The records that appear below are to be restated word for word.

[MATERIALS PROVIDED Boundary: Start]

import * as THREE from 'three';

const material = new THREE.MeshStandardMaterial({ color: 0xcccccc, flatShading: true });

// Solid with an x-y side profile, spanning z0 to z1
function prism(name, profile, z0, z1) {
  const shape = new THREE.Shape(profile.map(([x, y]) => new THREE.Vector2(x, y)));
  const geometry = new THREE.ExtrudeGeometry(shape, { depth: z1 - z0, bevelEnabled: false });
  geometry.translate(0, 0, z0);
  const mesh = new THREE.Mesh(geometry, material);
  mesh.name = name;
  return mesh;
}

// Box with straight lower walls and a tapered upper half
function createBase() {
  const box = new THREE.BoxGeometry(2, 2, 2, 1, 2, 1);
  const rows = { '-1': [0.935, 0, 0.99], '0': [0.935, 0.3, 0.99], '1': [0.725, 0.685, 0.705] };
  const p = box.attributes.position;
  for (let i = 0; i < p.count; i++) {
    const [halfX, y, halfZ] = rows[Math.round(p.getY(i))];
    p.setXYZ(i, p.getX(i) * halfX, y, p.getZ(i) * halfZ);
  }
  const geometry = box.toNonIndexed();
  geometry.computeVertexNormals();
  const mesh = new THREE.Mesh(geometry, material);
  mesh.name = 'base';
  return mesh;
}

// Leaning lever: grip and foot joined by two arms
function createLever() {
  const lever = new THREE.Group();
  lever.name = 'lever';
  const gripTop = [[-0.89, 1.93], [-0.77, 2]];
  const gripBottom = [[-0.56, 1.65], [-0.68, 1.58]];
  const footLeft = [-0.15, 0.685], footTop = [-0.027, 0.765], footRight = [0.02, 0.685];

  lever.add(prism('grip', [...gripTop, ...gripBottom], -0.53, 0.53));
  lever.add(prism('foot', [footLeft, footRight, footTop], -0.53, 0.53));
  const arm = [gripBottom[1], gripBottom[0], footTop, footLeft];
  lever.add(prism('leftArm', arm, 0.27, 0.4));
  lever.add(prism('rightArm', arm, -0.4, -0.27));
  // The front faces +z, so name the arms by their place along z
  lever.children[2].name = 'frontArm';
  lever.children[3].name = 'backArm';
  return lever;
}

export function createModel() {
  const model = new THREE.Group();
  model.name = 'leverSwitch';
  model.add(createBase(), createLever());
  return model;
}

[MATERIALS PROVIDED Boundary: End]

_TASK ANSWER_:
import * as THREE from 'three';

const material = new THREE.MeshStandardMaterial({ color: 0xcccccc, flatShading: true });

// Solid with an x-y side profile, spanning z0 to z1
function prism(name, profile, z0, z1) {
  const shape = new THREE.Shape(profile.map(([x, y]) => new THREE.Vector2(x, y)));
  const geometry = new THREE.ExtrudeGeometry(shape, { depth: z1 - z0, bevelEnabled: false });
  geometry.translate(0, 0, z0);
  const mesh = new THREE.Mesh(geometry, material);
  mesh.name = name;
  return mesh;
}

// Box with straight lower walls and a tapered upper half
function createBase() {
  const box = new THREE.BoxGeometry(2, 2, 2, 1, 2, 1);
  const rows = { '-1': [0.935, 0, 0.99], '0': [0.935, 0.3, 0.99], '1': [0.725, 0.685, 0.705] };
  const p = box.attributes.position;
  for (let i = 0; i < p.count; i++) {
    const [halfX, y, halfZ] = rows[Math.round(p.getY(i))];
    p.setXYZ(i, p.getX(i) * halfX, y, p.getZ(i) * halfZ);
  }
  const geometry = box.toNonIndexed();
  geometry.computeVertexNormals();
  const mesh = new THREE.Mesh(geometry, material);
  mesh.name = 'base';
  return mesh;
}

// Leaning lever: grip and foot joined by two arms
function createLever() {
  const lever = new THREE.Group();
  lever.name = 'lever';
  const gripTop = [[-0.89, 1.93], [-0.77, 2]];
  const gripBottom = [[-0.56, 1.65], [-0.68, 1.58]];
  const footLeft = [-0.15, 0.685], footTop = [-0.027, 0.765], footRight = [0.02, 0.685];

  lever.add(prism('grip', [...gripTop, ...gripBottom], -0.53, 0.53));
  lever.add(prism('foot', [footLeft, footRight, footTop], -0.53, 0.53));
  const arm = [gripBottom[1], gripBottom[0], footTop, footLeft];
  lever.add(prism('leftArm', arm, 0.27, 0.4));
  lever.add(prism('rightArm', arm, -0.4, -0.27));
  // The front faces +z, so name the arms by their place along z
  lever.children[2].name = 'frontArm';
  lever.children[3].name = 'backArm';
  return lever;
}

export function createModel() {
  const model = new THREE.Group();
  model.name = 'leverSwitch';
  model.add(createBase(), createLever());
  return model;
}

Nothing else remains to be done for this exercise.